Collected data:
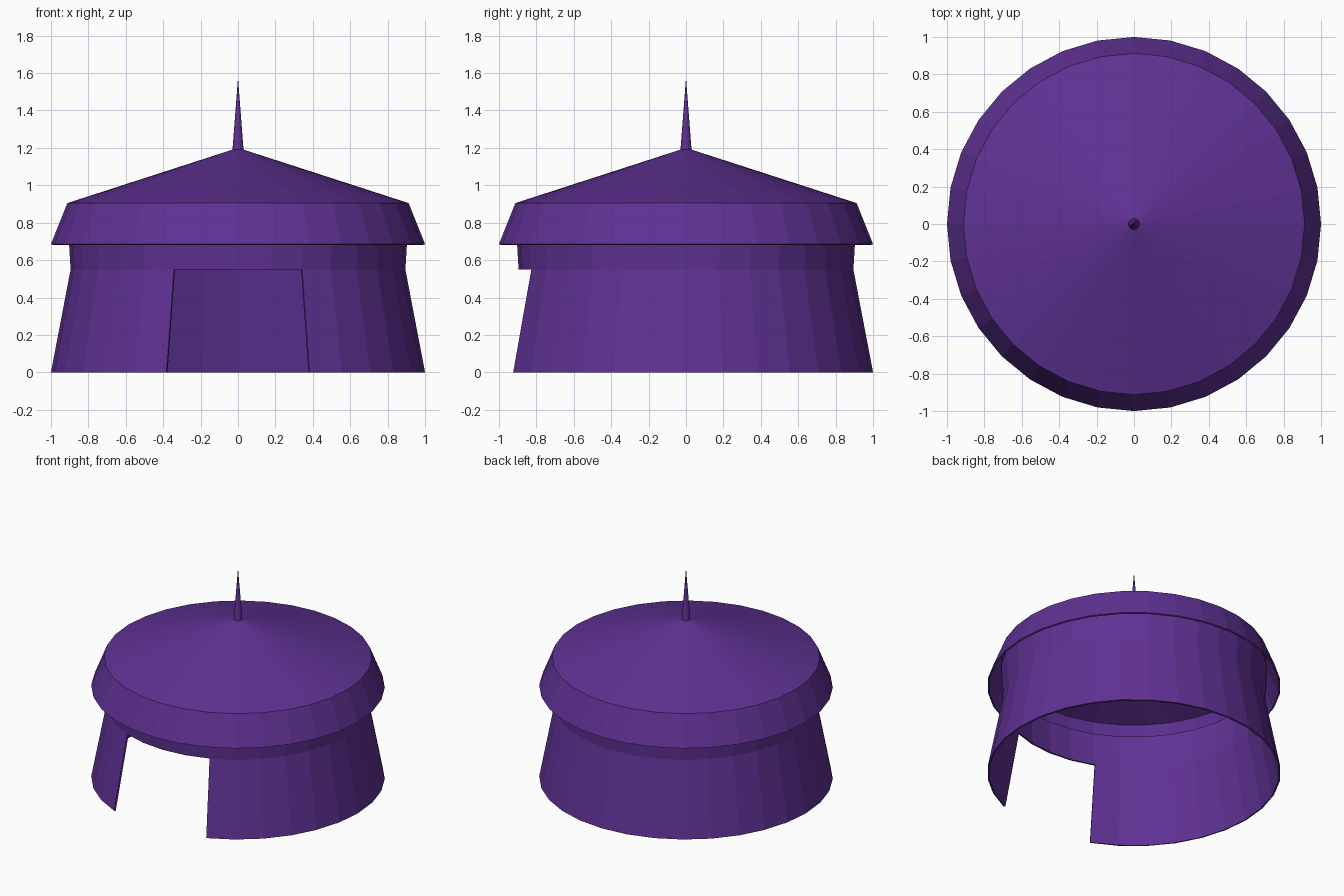
import bpy
import bmesh
import math

SIDES = 32
THICKNESS = 0.012

if "Cube" in bpy.data.objects:
    bpy.data.objects.remove(bpy.data.objects["Cube"], do_unlink=True)

# Purple cloth
purple = bpy.data.materials.new("purple_cloth")
purple.use_nodes = True
colour = (0.115, 0.031, 0.295, 1)
purple.diffuse_color = colour
bsdf = purple.node_tree.nodes["Principled BSDF"]
bsdf.inputs["Base Color"].default_value = colour
bsdf.inputs["Roughness"].default_value = 0.8


def revolve(name, profile, sides, skip=None, thickness=0):
    """Spin (radius, height) points, bottom to top; skip(band, angle) leaves a gap."""
    bm = bmesh.new()
    rings = []
    for radius, z in profile:
        if radius == 0:
            rings.append([bm.verts.new((0, 0, z))] * sides)
            continue
        angles = [math.tau * i / sides for i in range(sides)]
        rings.append([bm.verts.new((radius * math.cos(a), radius * math.sin(a), z))
                      for a in angles])
    for band, (low, high) in enumerate(zip(rings, rings[1:])):
        for i in range(sides):
            if skip and skip(band, math.tau * (i + 0.5) / sides):
                continue
            j = (i + 1) % sides
            corners = [low[i], low[j], high[j], high[i]]
            bm.faces.new(list(dict.fromkeys(corners)))
    bmesh.ops.delete(bm, geom=[v for v in bm.verts if not v.link_faces], context="VERTS")
    mesh = bpy.data.meshes.new(name)
    bm.to_mesh(mesh)
    bm.free()
    mesh.materials.append(purple)
    obj = bpy.data.objects.new(name, mesh)
    bpy.context.collection.objects.link(obj)
    if thickness:
        shell = obj.modifiers.new("cloth_thickness", "SOLIDIFY")
        shell.thickness = thickness
        shell.offset = -1
        shell.use_even_offset = True
    return obj


def in_doorway(band, angle):
    """The lower wall band is open at the front."""
    return band == 0 and abs(angle - 1.5 * math.pi) < math.pi / 8


# Flared wall with a doorway, its top tucked under the roof skirt
revolve("tent_wall", [(1, 0), (0.895, 0.55), (0.91, 0.8)], SIDES, in_doorway, THICKNESS)

# Roof cone with a sloping skirt
revolve("tent_roof", [(1, 0.685), (0.912, 0.905), (0, 1.2)], SIDES, None, THICKNESS)

# Pointed finial
revolve("roof_spike", [(0, 1.185), (0.03, 1.186), (0, 1.575)], 16)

▸ **WHAT IS BEING ASKED**
Read through the data above. Report each line that has the word "True".

▸ **OUTPUT BELOW**
    bpy.data.objects.remove(bpy.data.objects["Cube"], do_unlink=True)
purple.use_nodes = True
        shell.use_even_offset = True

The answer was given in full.